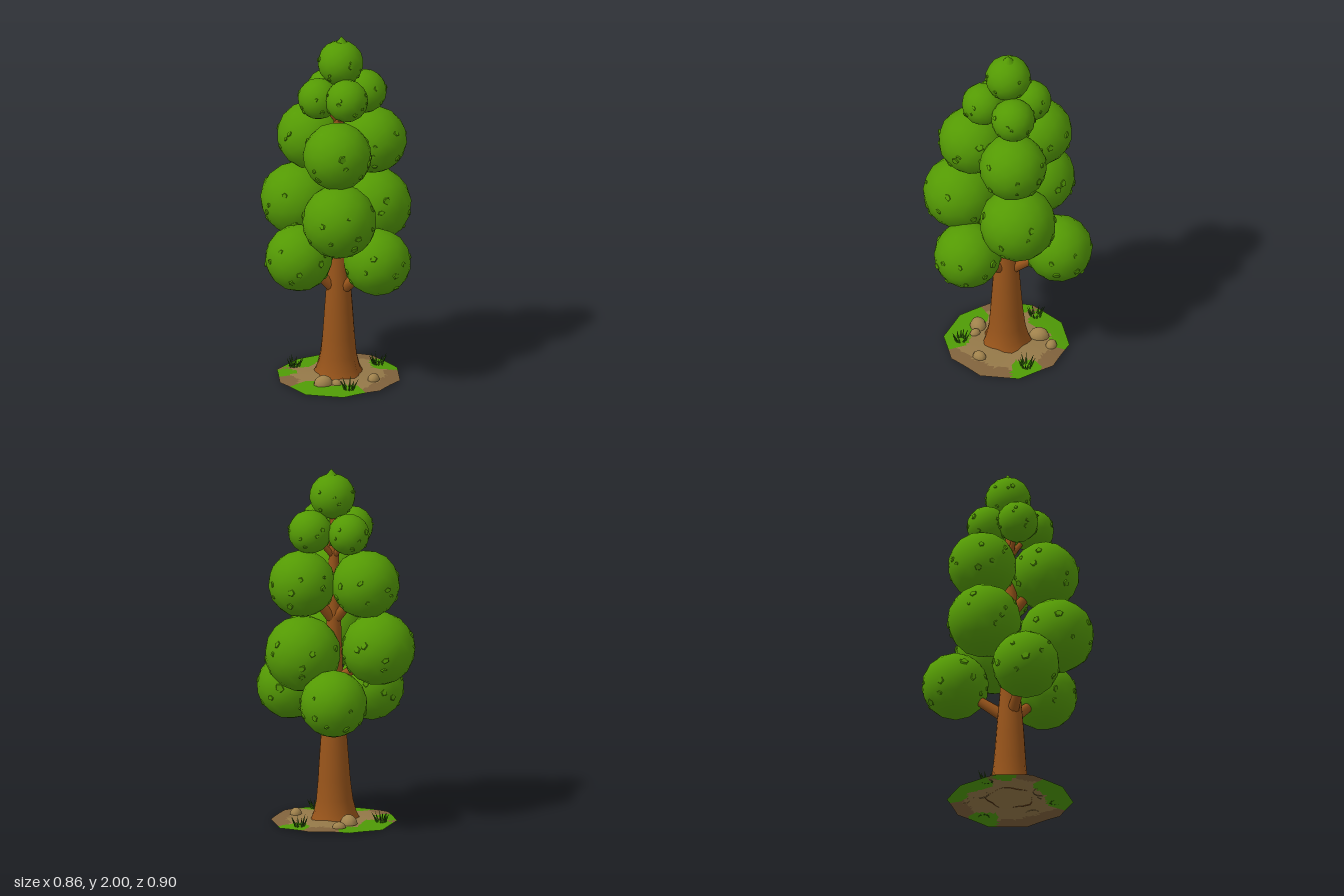
import * as THREE from 'three';

const mat = (name, color, side = THREE.FrontSide) => {
  const m = new THREE.MeshStandardMaterial({ color, side });
  m.name = name;
  return m;
};

export function createModel() {
  const tree = new THREE.Group();
  tree.name = 'tree';

  const foliage = mat('foliage green', 0x549a04);
  const bark = mat('bark brown', 0x98541a, THREE.DoubleSide);
  const dirt = mat('dirt tan', 0x947848, THREE.DoubleSide);
  const soil = mat('soil brown', 0x80623c, THREE.DoubleSide);
  const moss = mat('moss green', 0x4f9a06, THREE.DoubleSide);
  const stone = mat('stone tan', 0xa0824c, THREE.DoubleSide);
  const blade = mat('grass green', 0x2f6408);

  let seed = 7;
  const rand = () => (seed = (seed * 16807) % 2147483647) / 2147483647;
  const UP = new THREE.Vector3(0, 1, 0);

  const add = (name, geometry, material, parent = tree) => {
    const mesh = new THREE.Mesh(geometry, material);
    mesh.name = name;
    parent.add(mesh);
    return mesh;
  };

  // Trunk: lathed taper with fluted roots at the base
  const profile = [
    [0.13, 0.024], [0.115, 0.06], [0.1, 0.13], [0.09, 0.24], [0.079, 0.4], [0.07, 0.52],
    [0.058, 0.65], [0.052, 0.8], [0.042, 1.05], [0.036, 1.3], [0.028, 1.5], [0.018, 1.78],
  ].map(([r, y]) => new THREE.Vector2(r, y));
  const trunk = new THREE.LatheGeometry(profile, 20);
  const tp = trunk.attributes.position;
  for (let i = 0; i < tp.count; i++) {
    const x = tp.getX(i), y = tp.getY(i), z = tp.getZ(i);
    const flute = 1 + 0.1 * Math.max(0, 1 - y / 0.3) * Math.cos(5 * Math.atan2(z, x));
    tp.setXYZ(i, x * flute, y, z * flute);
  }
  add('trunk', trunk, bark);

  // Foliage balls: x, y, z, radius, height where the branch leaves the trunk
  const balls = [
    [-0.24, 0.735, 0.005, 0.187, 0.5], [0.13, 0.74, 0.245, 0.187, 0.5], [0.165, 0.735, -0.262, 0.187, 0.5],
    [-0.16, 1.0, -0.21, 0.205, 0.78], [-0.095, 1.01, 0.24, 0.208, 0.78], [0.215, 0.98, -0.02, 0.212, 0.78],
    [-0.085, 1.37, -0.195, 0.19, 1.14], [-0.08, 1.37, 0.175, 0.19, 1.14], [0.205, 1.37, 0.005, 0.187, 1.14],
    [-0.12, 1.655, 0, 0.115, 1.5], [0.158, 1.66, -0.005, 0.122, 1.5],
    [-0.01, 1.65, -0.138, 0.115, 1.5], [-0.005, 1.67, 0.13, 0.119, 1.5],
    [0.014, 1.845, -0.006, 0.127, 0],
  ];
  const chipGeo = new THREE.CylinderGeometry(0.016, 0.019, 0.009, 5);

  balls.forEach(([x, y, z, r, from], n) => {
    const cluster = new THREE.Group();
    cluster.name = 'foliageCluster' + (n + 1);
    cluster.position.set(x, y, z);
    tree.add(cluster);
    const ball = add('foliageBall', new THREE.IcosahedronGeometry(r, 2), foliage, cluster);
    ball.rotation.set(rand() * 3, rand() * 3, rand() * 3);

    // Small leaf chips scattered around the sides of each ball
    const count = r > 0.15 ? 16 : 14;
    for (let i = 0; i < count; i++) {
      const h = -0.65 + 1.1 * ((i * 0.755 + 0.2 * rand()) % 1);
      const a = i * 3.58 + n + 0.5 * rand();
      const s = Math.sqrt(1 - h * h);
      const dir = new THREE.Vector3(s * Math.cos(a), h, s * Math.sin(a));
      const chip = add('leaf', chipGeo, foliage, cluster);
      chip.position.copy(dir).multiplyScalar(r * 0.99);
      dir.x += (rand() - 0.5) * 0.5;
      dir.y += (rand() - 0.5) * 0.5;
      chip.quaternion.setFromUnitVectors(UP, dir.normalize());
      const k = (0.7 + 0.6 * rand()) * (r > 0.15 ? 1 : 0.65);
      chip.scale.set(k, 1, k * (0.6 + 0.6 * rand()));
    }

    // Branch reaching from the trunk into the ball
    if (from) {
      const start = new THREE.Vector3(0, from, 0);
      const d = new THREE.Vector3(x, y, z).sub(start);
      const len = d.length();
      const w = from < 0.6 ? 0.031 : from < 1.2 ? 0.027 : 0.015;
      const branch = add('branch', new THREE.CylinderGeometry(w * 0.6, w * 1.2, len, 10), bark);
      branch.position.copy(start).addScaledVector(d, 0.5);
      branch.quaternion.setFromUnitVectors(UP, d.normalize());
    }
  });

  // Pointed tip of the crown
  add('crownTip', new THREE.ConeGeometry(0.048, 0.055, 12), foliage).position.set(0.02, 1.9725, -0.006);

  // Ground: low ten-sided mound
  const R = 0.35;
  const groundHeight = (x, z) => {
    const rad = Math.hypot(x, z) / R;
    return 0.007 + 0.022 * (1 - rad * rad) - 0.006 * rad * Math.sin(3 * Math.atan2(z, x) + 1);
  };
  const ground = new THREE.RingGeometry(0.001, 1, 80, 16).rotateX(-Math.PI / 2);
  const gp = ground.attributes.position;
  const side = Math.PI / 5;
  for (let i = 0; i < gp.count; i++) {
    const a = Math.atan2(gp.getZ(i), gp.getX(i)) + Math.PI;
    const edge = R * Math.cos(side / 2) / Math.cos((a % side) - side / 2);
    const x = gp.getX(i) * edge, z = gp.getZ(i) * edge;
    gp.setXYZ(i, x, groundHeight(x, z), z);
  }
  ground.computeVertexNormals();

  // Moss patches along the rim (x, z, radius), darker soil between them, tan dirt inside
  const patches = [
    [-0.08, 0.29, 0.11], [-0.25, 0.19, 0.13], [-0.28, -0.13, 0.07],
    [-0.13, -0.28, 0.12], [0.06, -0.33, 0.1], [0.3, -0.05, 0.09],
  ];
  const zones = [[], [], []];
  const idx = ground.index.array;
  for (let i = 0; i < idx.length; i += 3) {
    const t = [idx[i], idx[i + 1], idx[i + 2]];
    const x = t.reduce((s, v) => s + gp.getX(v), 0) / 3;
    const z = t.reduce((s, v) => s + gp.getZ(v), 0) / 3;
    const wave = 0.012 * Math.sin(40 * x) * Math.cos(35 * z);
    const mossy = patches.some(([px, pz, pr]) => Math.hypot(x - px, z - pz) < pr + wave);
    const outer = Math.hypot(x, z) + 2 * wave > 0.26;
    zones[mossy ? 0 : outer ? 1 : 2].push(...t);
  }
  ground.setIndex(zones.flat());
  zones.reduce((start, list, i) => {
    ground.addGroup(start, list.length, i);
    return start + list.length;
  }, 0);
  add('ground', ground, [moss, soil, dirt]);

  // Rocks: half-buried domes given as x, z, size
  const dome = new THREE.SphereGeometry(1, 10, 5, 0, Math.PI * 2, 0, Math.PI / 2);
  [
    [-0.145, 0.13, 0.05], [0.015, -0.18, 0.052], [0.11, -0.23, 0.034],
    [0.135, 0.18, 0.036], [-0.08, 0.16, 0.028],
  ].forEach(([x, z, s], i) => {
    const rock = add('rock', dome, stone);
    rock.position.set(x, groundHeight(x, z), z);
    rock.scale.set(s * 1.1, s, s * 0.9);
    rock.rotation.y = i * 1.3;
  });

  // Grass tufts: fans of thin blades
  const bladeGeo = new THREE.ConeGeometry(0.007, 0.065, 3).translate(0, 0.0325, 0);
  [[0.26, -0.06], [-0.04, 0.25], [-0.18, -0.2]].forEach(([x, z], t) => {
    const tuft = new THREE.Group();
    tuft.name = 'grassTuft';
    tuft.position.set(x, groundHeight(x, z), z);
    tree.add(tuft);
    for (let i = 0; i < 10; i++) {
      const a = i * 2.4 + t;
      const b = add('grassBlade', bladeGeo, blade, tuft);
      b.position.set(0.024 * Math.cos(a), 0, 0.024 * Math.sin(a));
      b.rotation.set(0.45 * Math.sin(a), 0, -0.45 * Math.cos(a));
      b.scale.y = 0.7 + 0.4 * rand();
    }
  });

  return tree;
}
^^^^^^^^^^^^^^^^
• _Brief_
Which lines above hold the string "tree"? Show each of them.

• _Answer to this task_
  const tree = new THREE.Group();
  tree.name = 'tree';
  const add = (name, geometry, material, parent = tree) => {
    tree.add(cluster);
    tree.add(tuft);
  return tree;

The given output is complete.